The attorneys at Williams Parker suggest reviewing this corporate and intellectual property checklist.

Presented by Williams Parker By Elizabeth M. Stamoulis and Adrienne C. Phillips February 24, 2022

At the start of the year, we often conduct self-assessments to review where we are in our personal lives and to set future goals. Just as we do this with ourselves, business owners should periodically review the status and maintenance of their business and its intellectual property. Below is a quick summary of some items that business owners should consider.

  • Do you have an entity? This can provide some protection from liability related to claims against the business.
    • Have you filed your annual reports?
    • If you have a corporation, have you had annual meetings of the shareholders and directors?
    • Do you have a shareholder agreement/operating agreement governing the relationship between the owners? This could address, for example, how, when, and to whom owners can transfer their ownership interests; how distributions of cash are made to the owners; and whose approval is required for certain actions.

  • Do you have a succession plan for your business? This may tie in with your estate plan.

  • Do you know what intellectual property (“IP”) your business has? This could relate to your name; logo; domain name; website, social media, or other written content; photographs; or your product itself.
    • Have you registered/maintained important IP?
    • Are you enforcing your trademarks? This can include your business and product names, logos, and taglines. Trademark rights may be eroded if these rights are not enforced against infringers.
    • Are you maintaining the secrecy of your trade secrets? Do you have confidentiality agreements with your employees/contractors?

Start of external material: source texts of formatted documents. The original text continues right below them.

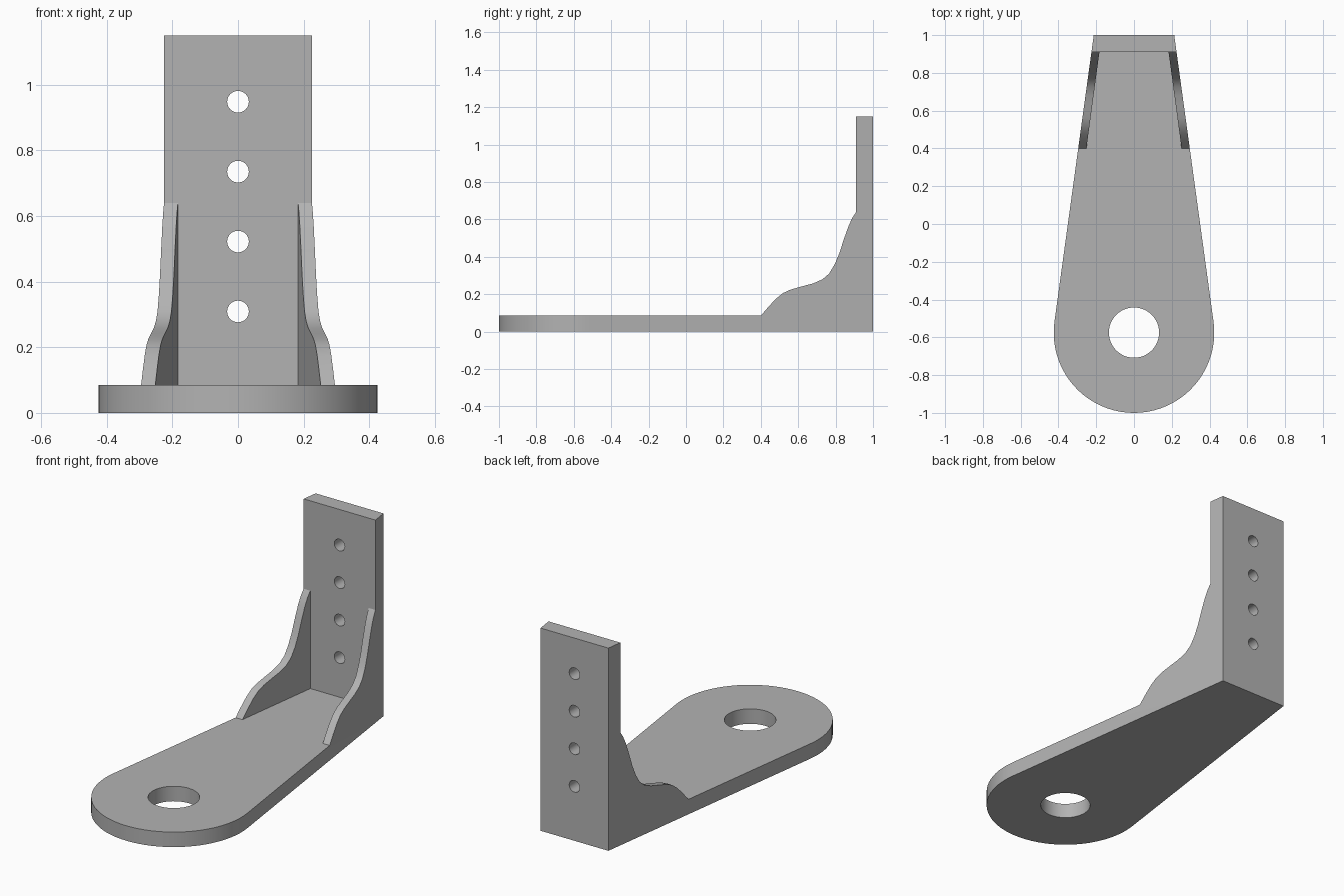
import bpy
import bmesh
from math import sin, cos, pi, atan, radians
from mathutils import Vector

cube = bpy.data.objects.get("Cube")
if cube:
    bpy.data.objects.remove(cube, do_unlink=True)

BASE_TOP, WALL_FRONT, HEIGHT = 0.085, 0.91, 1.15
RIB_START, RIB_THICK = 0.4, 0.042
EYE_Y, EYE_R, TAPER = -0.575, 0.425, 0.135

# One flat grey material
grey = bpy.data.materials.new("plain_grey")
grey.use_nodes = True
colour = (0.45, 0.45, 0.45, 1)
grey.diffuse_color = colour
grey.node_tree.nodes["Principled BSDF"].inputs["Base Color"].default_value = colour


def half_width(y):
    """Half width of the tapered plan at depth y."""
    return 0.213 + (1 - y) * TAPER


def prism(name, points, direction):
    """Extrude a closed polygon along a direction."""
    bm = bmesh.new()
    face = bm.faces.new([bm.verts.new(p) for p in points])
    moved = bmesh.ops.extrude_face_region(bm, geom=[face])["geom"]
    verts = [v for v in moved if isinstance(v, bmesh.types.BMVert)]
    bmesh.ops.translate(bm, vec=Vector(direction), verts=verts)
    bmesh.ops.recalc_face_normals(bm, faces=bm.faces)
    mesh = bpy.data.meshes.new(name)
    bm.to_mesh(mesh)
    bm.free()
    obj = bpy.data.objects.new(name, mesh)
    bpy.context.collection.objects.link(obj)
    return obj


def circle(radius, count=48):
    return [(radius * cos(2 * pi * i / count), radius * sin(2 * pi * i / count))
            for i in range(count)]


def carve(target, cutter, operation="DIFFERENCE"):
    """Apply a boolean and discard the cutter."""
    cutter.hide_render = True
    mod = target.modifiers.new("carve", "BOOLEAN")
    mod.operation, mod.solver, mod.object = operation, "EXACT", cutter
    bpy.context.view_layer.objects.active = target
    bpy.ops.object.modifier_apply(modifier=mod.name)
    bpy.data.objects.remove(cutter, do_unlink=True)


# Plan outline: round front eye with tangent sides tapering to the back
tilt = atan(TAPER)
steps = 40
plan = [(half_width(1), 1, 0), (-half_width(1), 1, 0)]
for i in range(steps + 1):
    a = pi - tilt + (pi + 2 * tilt) * i / steps
    plan.append((EYE_R * cos(a), EYE_Y + EYE_R * sin(a), 0))
bracket = prism("angle_bracket", plan, (0, 0, HEIGHT))

# Side profile: base plate, curved rib edge, upright wall
rib_edge = [(RIB_START, BASE_TOP), (0.44, 0.132), (0.48, 0.175), (0.52, 0.207),
            (0.56, 0.225), (0.62, 0.242), (0.68, 0.258), (0.73, 0.28),
            (0.765, 0.31), (0.795, 0.36), (0.82, 0.42), (0.845, 0.497),
            (0.87, 0.567), (0.89, 0.61), (WALL_FRONT, 0.64)]
side = [(1.1, -0.1), (-1.1, -0.1), (-1.1, BASE_TOP), *rib_edge,
        (WALL_FRONT, 1.3), (1.1, 1.3)]
carve(bracket, prism("side_profile", [(-1, y, z) for y, z in side], (2, 0, 0)),
      "INTERSECT")

# Pocket between the two side ribs
inner = [(s * (half_width(y) - RIB_THICK), y, BASE_TOP)
         for s, y in ((-1, 0.3), (1, 0.3), (1, WALL_FRONT), (-1, WALL_FRONT))]
carve(bracket, prism("rib_pocket", inner, (0, 0, 1.5)))

# Large eye hole through the base
carve(bracket, prism("eye_hole", [(x, EYE_Y + y, -0.1) for x, y in circle(0.133)],
                     (0, 0, 0.4)))

# Row of fixing holes through the wall
for i in range(4):
    z = 0.309 + 0.213 * i
    carve(bracket, prism("fixing_hole", [(x, 0.8, z + h) for x, h in circle(0.033, 32)],
                         (0, 0.4, 0)))

# Finish: material and smooth curved edges
bracket.data.materials.clear()
bracket.data.materials.append(grey)
for face in bracket.data.polygons:
    face.material_index = 0
bpy.ops.object.select_all(action="DESELECT")
bracket.select_set(True)
bpy.context.view_layer.objects.active = bracket
bpy.ops.object.shade_smooth_by_angle(angle=radians(25))
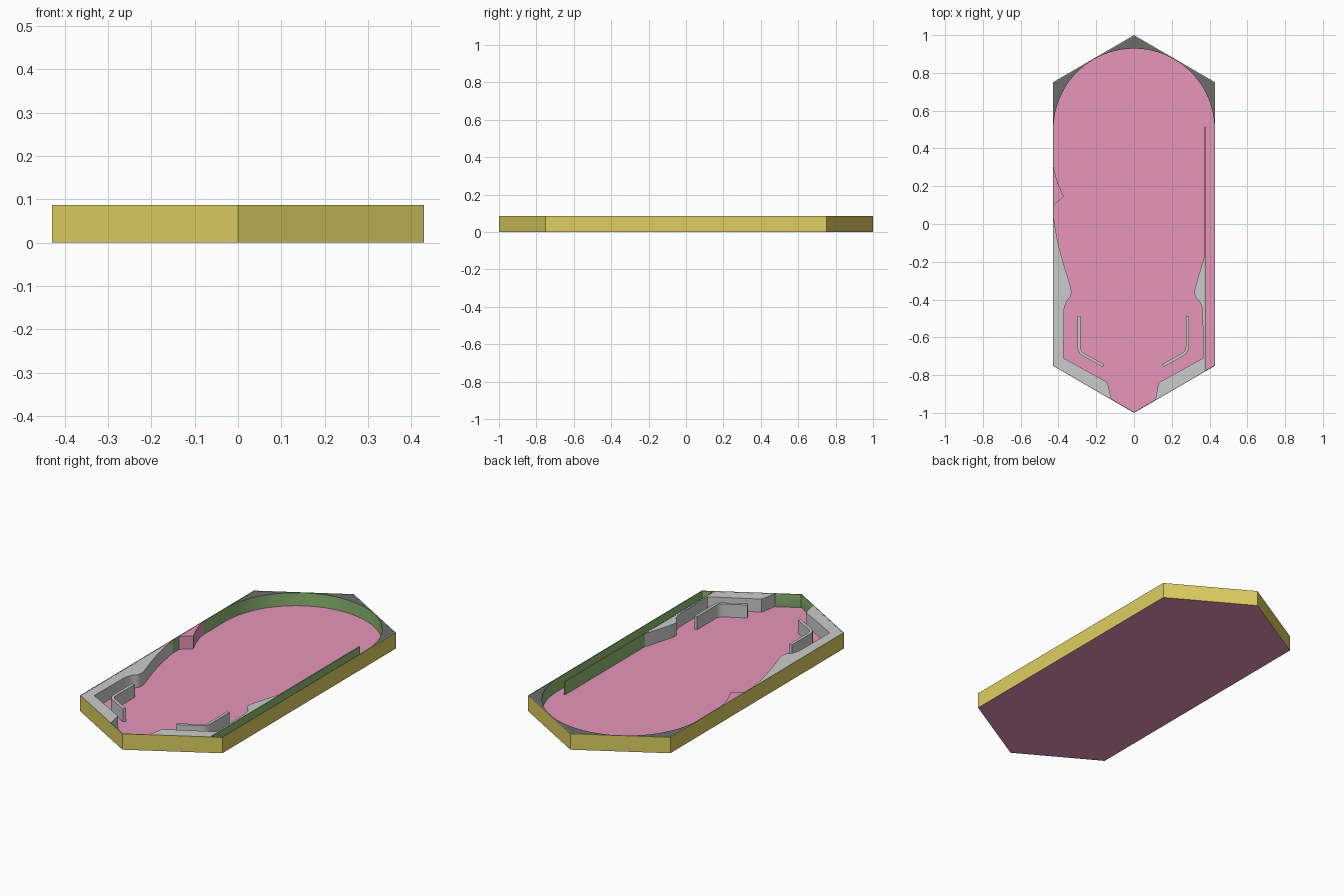
import bpy, bmesh, math
from mathutils import Vector

if "Cube" in bpy.data.objects:
    bpy.data.objects.remove(bpy.data.objects["Cube"])

TOP, FLOOR, T = 0.087, 0.015, 0.004        # rim height, floor level, wall thickness
LEVEL = TOP - 0.001                        # top of the inserts


def material(name, r, g, b):
    m = bpy.data.materials.new(name)
    m.diffuse_color = (r, g, b, 1)
    m.use_nodes = True
    m.node_tree.nodes["Principled BSDF"].inputs["Base Color"].default_value = m.diffuse_color
    return m


PINK = material("pink", 0.80, 0.30, 0.50)
YELLOW = material("yellow", 0.72, 0.62, 0.12)
GREEN = material("green", 0.27, 0.48, 0.17)
DARK = material("dark_grey", 0.15, 0.15, 0.15)


def finish(name, bm, mats):
    bmesh.ops.recalc_face_normals(bm, faces=bm.faces)
    me = bpy.data.meshes.new(name)
    bm.to_mesh(me)
    bm.free()
    for m in mats:
        me.materials.append(m)
    ob = bpy.data.objects.new(name, me)
    bpy.context.collection.objects.link(ob)
    bpy.ops.object.select_all(action='DESELECT')
    ob.select_set(True)
    bpy.context.view_layer.objects.active = ob
    bpy.ops.object.shade_smooth_by_angle(angle=math.radians(30))
    return ob


def ring(bm, pts, z):
    return [bm.verts.new((p[0], p[1], z)) for p in pts]


def bridge(bm, a, b, mat=0):
    for i in range(len(a)):
        j = (i + 1) % len(a)
        bm.faces.new((a[i], a[j], b[j], b[i])).material_index = mat


def prism(name, pts, mats=(), z0=FLOOR, z1=LEVEL, base=None):
    """Extruded outline; a second material colours the sides."""
    bm = bmesh.new()
    low, high = ring(bm, base or pts, z0), ring(bm, pts, z1)
    bridge(bm, low, high, 1 if len(mats) > 1 else 0)
    bm.faces.new(low)
    bm.faces.new(high)
    return finish(name, bm, mats)


def spline(pts, n=6):
    """Smooth curve through the given points."""
    p = [Vector(q) for q in [pts[0]] + pts + [pts[-1]]]
    out = []
    for i in range(1, len(p) - 2):
        a, b, c, d = p[i - 1:i + 3]
        for k in range(n):
            t = k / n
            out.append(0.5 * (2 * b + (c - a) * t + (2 * a - 5 * b + 4 * c - d) * t * t
                              + (3 * b - a - 3 * c + d) * t ** 3))
    return [tuple(q) for q in out] + [pts[-1]]


def ribbon(path, width):
    """Outline of a strip of constant width along a path."""
    p = [Vector(q) for q in path]
    left, right = [], []
    for i, q in enumerate(p):
        d = (p[min(i + 1, len(p) - 1)] - p[max(i - 1, 0)]).normalized()
        n = Vector((-d.y, d.x)) * width / 2
        left.append(tuple(q + n))
        right.append(tuple(q - n))
    return left + right[::-1]


def hexagon(w, shoulder, tip):
    return [(0, -tip), (w, -shoulder), (w, shoulder), (0, tip), (-w, shoulder), (-w, -shoulder)]


# Long six-sided outline, outside and inside of the wall
slope = 0.25 / 0.43
W = 0.43 - T
TIP = 1 - T * math.hypot(1, slope)
SHOULDER = TIP - slope * W
outer, inner = hexagon(0.43, 0.75, 1), hexagon(W, SHOULDER, TIP)

# Cabinet wall: yellow outside, green inside
bm = bmesh.new()
o0, o1 = ring(bm, outer, 0), ring(bm, outer, TOP)
i0, i1 = ring(bm, inner, FLOOR), ring(bm, inner, TOP)
bridge(bm, o0, o1, 0)
bridge(bm, o1, i1, 1)
bridge(bm, i1, i0, 1)
bridge(bm, i0, o0, 0)
finish("outer_wall", bm, (YELLOW, GREEN))

# Playing floor, full size underneath
prism("floor", inner, (PINK,), 0.0, FLOOR, base=outer)

# Rounded far end: three corner fillers around one arc
centre = TIP - W * math.hypot(1, slope)
touch = math.atan2(1, slope)


def arc(a, b, n=16):
    return [(W * math.cos(a + (b - a) * k / n), centre + W * math.sin(a + (b - a) * k / n))
            for k in range(n + 1)]


side = arc(0, touch) + [(W, SHOULDER)]
prism("corner_filler_right", side, (DARK, GREEN))
prism("corner_filler_left", [(-x, y) for x, y in side], (DARK, GREEN))
prism("corner_filler_end", arc(touch, math.pi - touch) + [(0, TIP)], (DARK, GREEN))

# Narrow launch lane divider
lane = 0.375
prism("lane_divider", [(lane - .003, -TIP + slope * (lane - .003)), (lane + .003, -TIP + slope * (lane + .003)),
                       (lane + .003, 0.515), (lane - .003, 0.515)], (GREEN,), FLOOR, TOP)

# Pink wedge on the left wall
prism("wall_wedge", spline([(-W, 0.31), (-0.418, 0.265), (-0.40, 0.21), (-0.372, 0.145)])
      + [(-W, 0.10)], (PINK,))

# Side banks that narrow towards the drain
left = spline([(-W, 0.04), (-0.403, -0.095), (-0.37, -0.22), (-0.335, -0.335), (-0.335, -0.38),
               (-0.357, -0.41), (-0.37, -0.45)])
prism("left_bank", left + [(-0.373, -0.71), (-0.14, -0.838), (-0.12, -TIP + slope * 0.12),
                           (-W, -SHOULDER)])
edge = lane - 0.003
right = spline([(edge, -0.175), (0.352, -0.24), (0.322, -0.345), (0.323, -0.38),
                (0.35, -0.415), (0.363, -0.455)])
prism("right_bank", right + [(0.366, -0.71), (0.13, -0.84), (0.113, -TIP + slope * 0.113),
                             (edge, -TIP + slope * edge)])

# Bent lane guides, mirrored about the drain
guide = [(-0.292, -0.487), (-0.292, -0.65), (-0.289, -0.667), (-0.281, -0.681),
         (-0.268, -0.691), (-0.162, -0.75)]
strip = ribbon(guide, 0.016)
prism("guide_left", strip)
prism("guide_right", [(-0.01 - x, y) for x, y in strip])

  • Do you have an agreement stating that you own IP created by your employees/contractors?

  • Do you own your domain name? Sometimes an employee or contractor may register in their name rather than the business’s.

  • Does your website have terms of use and a privacy policy?

  • Are you complying with the Digital Millennium Copyright Act? This can provide protection if someone posts content on your website (for example, through a chat room or comment) that infringes a third party’s copyright.

  • Are you protecting and securing electronic data that contains personal information (including information you may collect through your website)?

  • Are you using third-party content/likenesses on your website? If so, you should confirm these are used properly.

Co-author Elizabeth M. Stamoulis is a partner with Williams Parker. Liz leads the firm’s intellectual property practice. She represents companies and individuals, helping them protect their creative works, proprietary information, and goodwill, and with day-to-day corporate advice. She regularly provides guidance regarding copyright, trademark, trade secrets, and general internet law matters along with business formation, contracts, and transactions. She is a graduate of Stanford Law School and earned her BA from Dartmouth College. Liz can be reached at 941-552-5546 or [email protected].

Co-author Adrienne C. Phillips is a corporate and intellectual property attorney with Williams Parker. She graduated cum laude from Emory University School of Law where she was Chief of Staff for the Journal of Law and Religion, a Teaching Assistant in Advanced Legal Writing and Editing, a member of the Phi Delta Phi Honors Society, and a member of the Vis Moot Court Team. She received the CALI Excellence Award in Legal Writing and the Faculty Legal Writing Award and was a Pro Bono Medal Recipient. Adrienne can be reached at 941-329-6601 or [email protected].